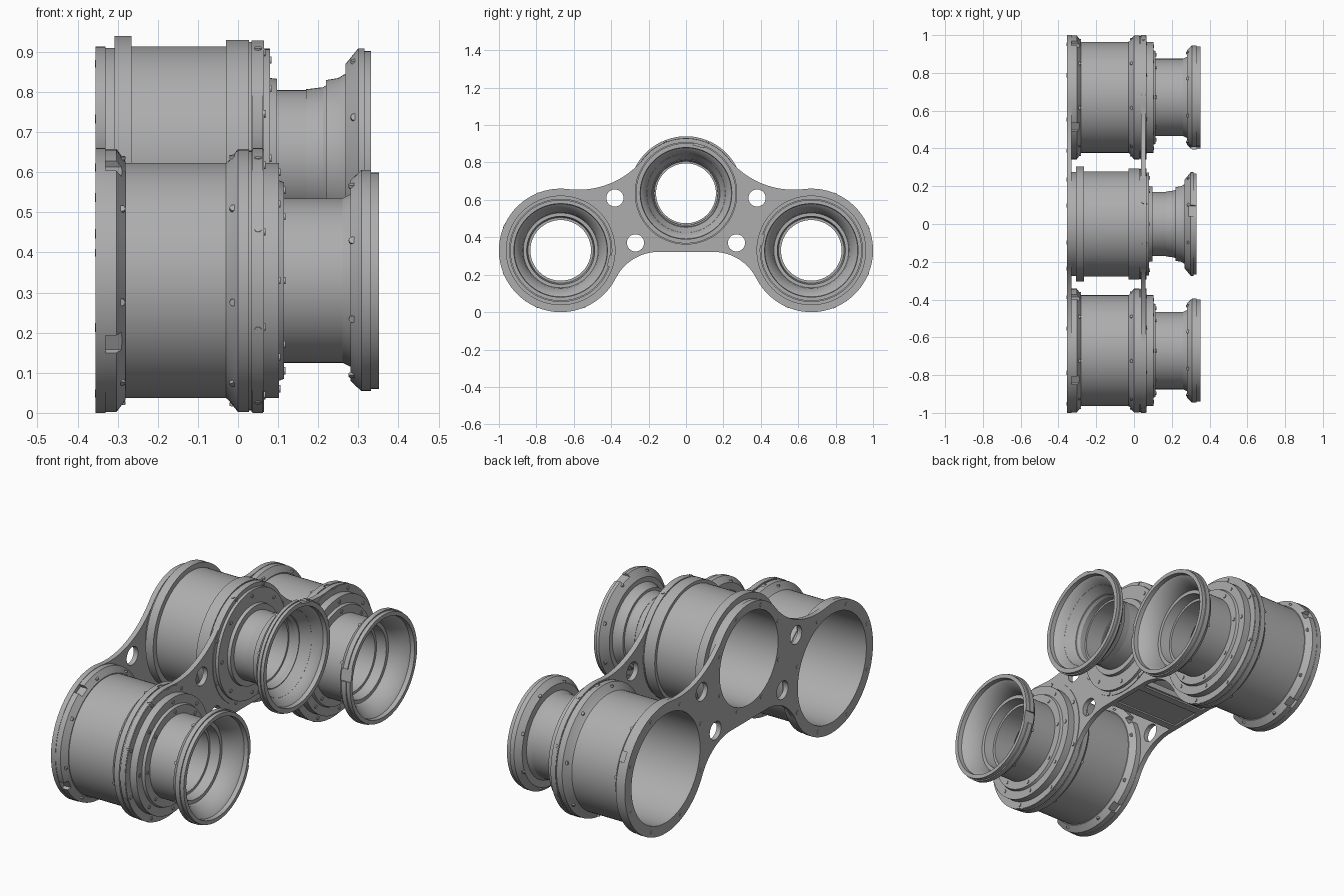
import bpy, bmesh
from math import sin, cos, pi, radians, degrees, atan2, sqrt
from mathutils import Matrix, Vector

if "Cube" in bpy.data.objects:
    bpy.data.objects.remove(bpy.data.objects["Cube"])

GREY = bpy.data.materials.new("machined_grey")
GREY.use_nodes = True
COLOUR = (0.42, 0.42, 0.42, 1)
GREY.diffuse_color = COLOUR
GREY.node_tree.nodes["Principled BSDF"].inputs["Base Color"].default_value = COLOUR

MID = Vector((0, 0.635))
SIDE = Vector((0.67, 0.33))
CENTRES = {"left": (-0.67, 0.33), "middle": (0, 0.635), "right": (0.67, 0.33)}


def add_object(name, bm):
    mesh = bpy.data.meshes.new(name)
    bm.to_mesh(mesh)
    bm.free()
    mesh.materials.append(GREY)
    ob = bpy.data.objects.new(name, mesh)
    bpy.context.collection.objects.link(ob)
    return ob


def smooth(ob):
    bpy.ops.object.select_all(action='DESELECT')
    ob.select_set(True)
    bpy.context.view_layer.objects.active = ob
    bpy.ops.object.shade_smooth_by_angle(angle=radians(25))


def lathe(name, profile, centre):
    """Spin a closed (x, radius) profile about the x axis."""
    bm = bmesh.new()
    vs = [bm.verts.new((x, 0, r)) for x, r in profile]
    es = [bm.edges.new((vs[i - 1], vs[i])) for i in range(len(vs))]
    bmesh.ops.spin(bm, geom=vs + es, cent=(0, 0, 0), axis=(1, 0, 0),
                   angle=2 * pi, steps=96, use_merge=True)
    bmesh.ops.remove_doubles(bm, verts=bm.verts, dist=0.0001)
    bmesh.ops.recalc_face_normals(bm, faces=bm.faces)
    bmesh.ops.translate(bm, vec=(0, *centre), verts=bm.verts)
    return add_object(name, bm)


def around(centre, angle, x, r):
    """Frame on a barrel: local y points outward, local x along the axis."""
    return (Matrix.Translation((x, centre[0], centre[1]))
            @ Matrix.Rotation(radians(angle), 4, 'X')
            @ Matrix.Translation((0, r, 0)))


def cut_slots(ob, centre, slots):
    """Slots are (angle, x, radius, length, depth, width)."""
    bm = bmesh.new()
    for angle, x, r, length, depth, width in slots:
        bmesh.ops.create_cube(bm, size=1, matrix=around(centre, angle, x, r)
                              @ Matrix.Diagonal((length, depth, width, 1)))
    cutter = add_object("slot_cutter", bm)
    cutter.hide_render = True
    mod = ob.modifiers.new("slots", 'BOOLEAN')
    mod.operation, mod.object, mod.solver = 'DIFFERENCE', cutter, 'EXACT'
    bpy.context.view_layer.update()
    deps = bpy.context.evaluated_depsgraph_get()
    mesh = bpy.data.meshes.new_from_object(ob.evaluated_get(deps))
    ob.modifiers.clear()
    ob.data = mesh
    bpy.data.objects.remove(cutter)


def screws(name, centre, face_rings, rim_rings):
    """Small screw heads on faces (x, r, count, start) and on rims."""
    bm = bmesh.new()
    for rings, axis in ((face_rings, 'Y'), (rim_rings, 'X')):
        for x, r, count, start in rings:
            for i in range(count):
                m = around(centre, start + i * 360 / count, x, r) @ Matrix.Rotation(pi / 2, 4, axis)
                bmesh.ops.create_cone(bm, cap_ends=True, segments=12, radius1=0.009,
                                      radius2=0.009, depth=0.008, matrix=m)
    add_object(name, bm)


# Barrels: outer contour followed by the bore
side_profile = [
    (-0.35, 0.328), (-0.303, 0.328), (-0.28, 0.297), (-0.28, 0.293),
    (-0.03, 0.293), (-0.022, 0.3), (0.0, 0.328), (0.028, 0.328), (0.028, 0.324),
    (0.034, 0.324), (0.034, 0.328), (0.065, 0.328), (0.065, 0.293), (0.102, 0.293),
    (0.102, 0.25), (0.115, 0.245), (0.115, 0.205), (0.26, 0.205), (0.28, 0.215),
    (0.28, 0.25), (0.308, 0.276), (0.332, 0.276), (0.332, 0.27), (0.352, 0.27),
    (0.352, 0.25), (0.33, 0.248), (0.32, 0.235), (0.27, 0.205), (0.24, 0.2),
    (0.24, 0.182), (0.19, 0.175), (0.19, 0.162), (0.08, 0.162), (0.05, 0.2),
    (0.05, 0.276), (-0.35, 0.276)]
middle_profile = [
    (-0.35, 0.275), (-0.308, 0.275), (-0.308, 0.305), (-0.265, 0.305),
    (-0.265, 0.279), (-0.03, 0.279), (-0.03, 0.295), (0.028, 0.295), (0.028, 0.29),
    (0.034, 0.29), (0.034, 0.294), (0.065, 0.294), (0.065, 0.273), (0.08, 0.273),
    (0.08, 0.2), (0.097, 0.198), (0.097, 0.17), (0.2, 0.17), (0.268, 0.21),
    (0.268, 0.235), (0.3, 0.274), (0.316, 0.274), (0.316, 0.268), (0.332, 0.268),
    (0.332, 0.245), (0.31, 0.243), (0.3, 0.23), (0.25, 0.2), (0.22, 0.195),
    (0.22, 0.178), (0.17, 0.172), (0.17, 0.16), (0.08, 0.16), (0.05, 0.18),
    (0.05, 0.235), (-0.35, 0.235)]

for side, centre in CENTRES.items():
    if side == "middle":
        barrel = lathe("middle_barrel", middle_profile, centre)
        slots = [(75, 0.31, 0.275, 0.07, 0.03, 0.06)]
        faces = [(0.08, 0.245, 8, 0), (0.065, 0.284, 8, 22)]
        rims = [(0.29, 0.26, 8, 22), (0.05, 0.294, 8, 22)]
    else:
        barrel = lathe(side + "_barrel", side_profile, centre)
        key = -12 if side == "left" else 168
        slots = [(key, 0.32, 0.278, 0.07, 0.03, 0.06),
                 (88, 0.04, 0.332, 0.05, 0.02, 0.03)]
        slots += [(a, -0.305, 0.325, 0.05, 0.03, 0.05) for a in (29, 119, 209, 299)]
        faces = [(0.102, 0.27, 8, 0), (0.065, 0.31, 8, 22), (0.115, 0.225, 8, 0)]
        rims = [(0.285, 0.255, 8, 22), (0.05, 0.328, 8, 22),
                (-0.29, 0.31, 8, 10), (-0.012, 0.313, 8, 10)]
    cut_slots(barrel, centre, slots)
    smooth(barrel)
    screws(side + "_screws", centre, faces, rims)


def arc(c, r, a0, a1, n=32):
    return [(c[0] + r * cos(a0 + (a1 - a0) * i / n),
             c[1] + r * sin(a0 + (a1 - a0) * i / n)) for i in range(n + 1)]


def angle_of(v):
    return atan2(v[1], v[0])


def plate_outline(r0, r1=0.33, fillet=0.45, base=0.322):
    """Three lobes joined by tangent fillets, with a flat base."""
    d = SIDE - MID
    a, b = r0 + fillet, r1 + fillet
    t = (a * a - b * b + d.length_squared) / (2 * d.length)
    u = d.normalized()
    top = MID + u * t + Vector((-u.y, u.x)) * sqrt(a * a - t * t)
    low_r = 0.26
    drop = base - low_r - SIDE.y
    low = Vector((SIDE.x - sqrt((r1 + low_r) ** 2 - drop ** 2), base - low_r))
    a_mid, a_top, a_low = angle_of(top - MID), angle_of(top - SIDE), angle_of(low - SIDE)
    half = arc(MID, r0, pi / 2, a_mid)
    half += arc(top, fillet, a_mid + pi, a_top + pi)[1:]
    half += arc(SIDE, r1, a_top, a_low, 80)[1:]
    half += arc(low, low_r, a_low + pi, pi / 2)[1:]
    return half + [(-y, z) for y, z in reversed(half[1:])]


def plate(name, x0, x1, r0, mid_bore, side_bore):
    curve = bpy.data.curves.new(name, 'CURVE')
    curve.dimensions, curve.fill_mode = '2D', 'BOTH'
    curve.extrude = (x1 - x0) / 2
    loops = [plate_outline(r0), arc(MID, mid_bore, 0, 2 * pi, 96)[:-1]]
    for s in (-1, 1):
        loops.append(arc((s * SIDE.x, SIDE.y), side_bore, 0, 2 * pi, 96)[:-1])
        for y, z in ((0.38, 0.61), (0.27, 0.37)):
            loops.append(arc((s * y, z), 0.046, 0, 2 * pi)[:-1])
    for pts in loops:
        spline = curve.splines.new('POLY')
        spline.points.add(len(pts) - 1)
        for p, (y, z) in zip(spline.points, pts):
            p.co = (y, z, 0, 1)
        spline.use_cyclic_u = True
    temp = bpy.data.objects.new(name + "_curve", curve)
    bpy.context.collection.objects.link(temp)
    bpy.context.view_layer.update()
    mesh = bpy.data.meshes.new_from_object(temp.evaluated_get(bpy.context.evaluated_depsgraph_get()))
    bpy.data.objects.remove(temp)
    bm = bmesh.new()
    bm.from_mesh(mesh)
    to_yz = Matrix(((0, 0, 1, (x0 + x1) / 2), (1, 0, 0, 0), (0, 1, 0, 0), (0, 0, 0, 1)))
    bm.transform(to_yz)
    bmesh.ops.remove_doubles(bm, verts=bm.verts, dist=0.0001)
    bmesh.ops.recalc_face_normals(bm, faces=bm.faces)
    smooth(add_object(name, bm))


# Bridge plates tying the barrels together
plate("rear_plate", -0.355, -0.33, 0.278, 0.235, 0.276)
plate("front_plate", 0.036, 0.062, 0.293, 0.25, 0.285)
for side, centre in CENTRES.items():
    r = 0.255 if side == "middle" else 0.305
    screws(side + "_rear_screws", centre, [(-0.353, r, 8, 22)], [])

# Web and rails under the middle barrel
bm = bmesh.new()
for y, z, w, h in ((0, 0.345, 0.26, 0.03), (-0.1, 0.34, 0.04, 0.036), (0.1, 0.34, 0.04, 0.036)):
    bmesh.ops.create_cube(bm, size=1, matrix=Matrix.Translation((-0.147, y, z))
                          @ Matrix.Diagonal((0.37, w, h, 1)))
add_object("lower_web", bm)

--

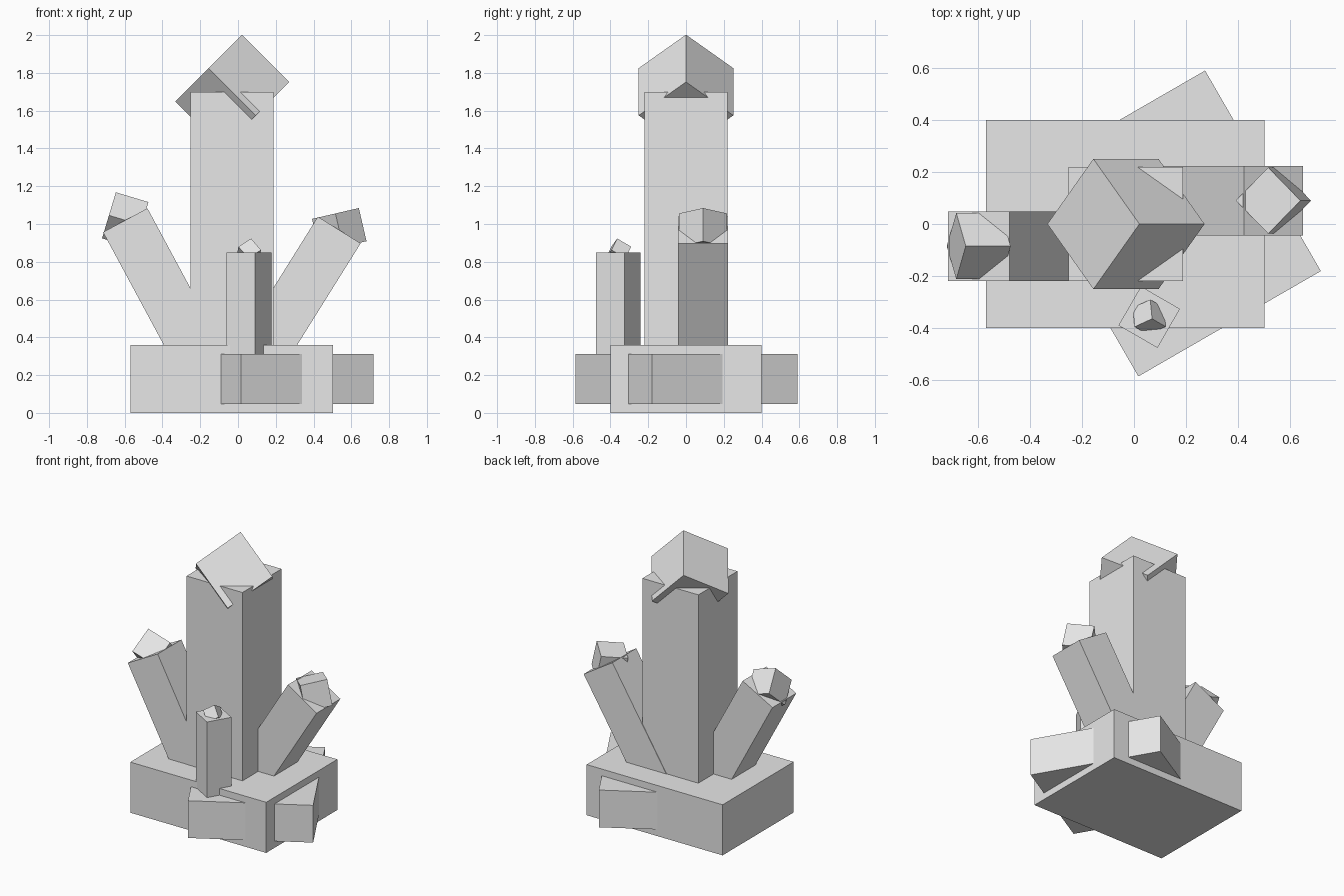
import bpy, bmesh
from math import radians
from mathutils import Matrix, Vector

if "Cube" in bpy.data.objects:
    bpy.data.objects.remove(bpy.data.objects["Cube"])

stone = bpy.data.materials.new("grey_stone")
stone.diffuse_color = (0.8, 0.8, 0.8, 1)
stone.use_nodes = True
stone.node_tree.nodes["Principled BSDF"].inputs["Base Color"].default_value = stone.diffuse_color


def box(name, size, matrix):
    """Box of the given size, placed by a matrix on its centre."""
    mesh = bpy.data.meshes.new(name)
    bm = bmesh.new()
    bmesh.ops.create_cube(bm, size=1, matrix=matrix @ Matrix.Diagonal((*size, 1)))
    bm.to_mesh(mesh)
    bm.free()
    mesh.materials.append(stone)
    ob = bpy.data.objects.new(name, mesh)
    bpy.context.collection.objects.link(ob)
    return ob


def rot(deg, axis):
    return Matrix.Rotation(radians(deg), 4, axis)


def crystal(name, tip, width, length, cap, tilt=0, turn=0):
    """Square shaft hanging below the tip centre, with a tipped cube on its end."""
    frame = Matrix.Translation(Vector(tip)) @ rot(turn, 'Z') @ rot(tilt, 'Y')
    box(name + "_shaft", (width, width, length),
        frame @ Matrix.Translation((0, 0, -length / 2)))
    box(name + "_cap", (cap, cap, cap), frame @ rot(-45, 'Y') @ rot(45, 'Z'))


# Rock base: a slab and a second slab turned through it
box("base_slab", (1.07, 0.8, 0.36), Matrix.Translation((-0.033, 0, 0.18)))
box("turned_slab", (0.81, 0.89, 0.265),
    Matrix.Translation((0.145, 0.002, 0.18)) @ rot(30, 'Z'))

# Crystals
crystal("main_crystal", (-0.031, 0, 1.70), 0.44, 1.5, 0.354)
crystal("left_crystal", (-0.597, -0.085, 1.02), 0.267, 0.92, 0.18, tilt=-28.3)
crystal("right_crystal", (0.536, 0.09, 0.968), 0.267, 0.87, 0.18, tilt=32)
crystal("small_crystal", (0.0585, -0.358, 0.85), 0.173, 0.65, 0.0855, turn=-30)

- **What is expected**:
Look above for lines with the word "meshes" and copy them all.

- **Result**:
    mesh = bpy.data.meshes.new(name)
    mesh = bpy.data.meshes.new_from_object(ob.evaluated_get(deps))
    mesh = bpy.data.meshes.new_from_object(temp.evaluated_get(bpy.context.evaluated_depsgraph_get()))
    mesh = bpy.data.meshes.new(name)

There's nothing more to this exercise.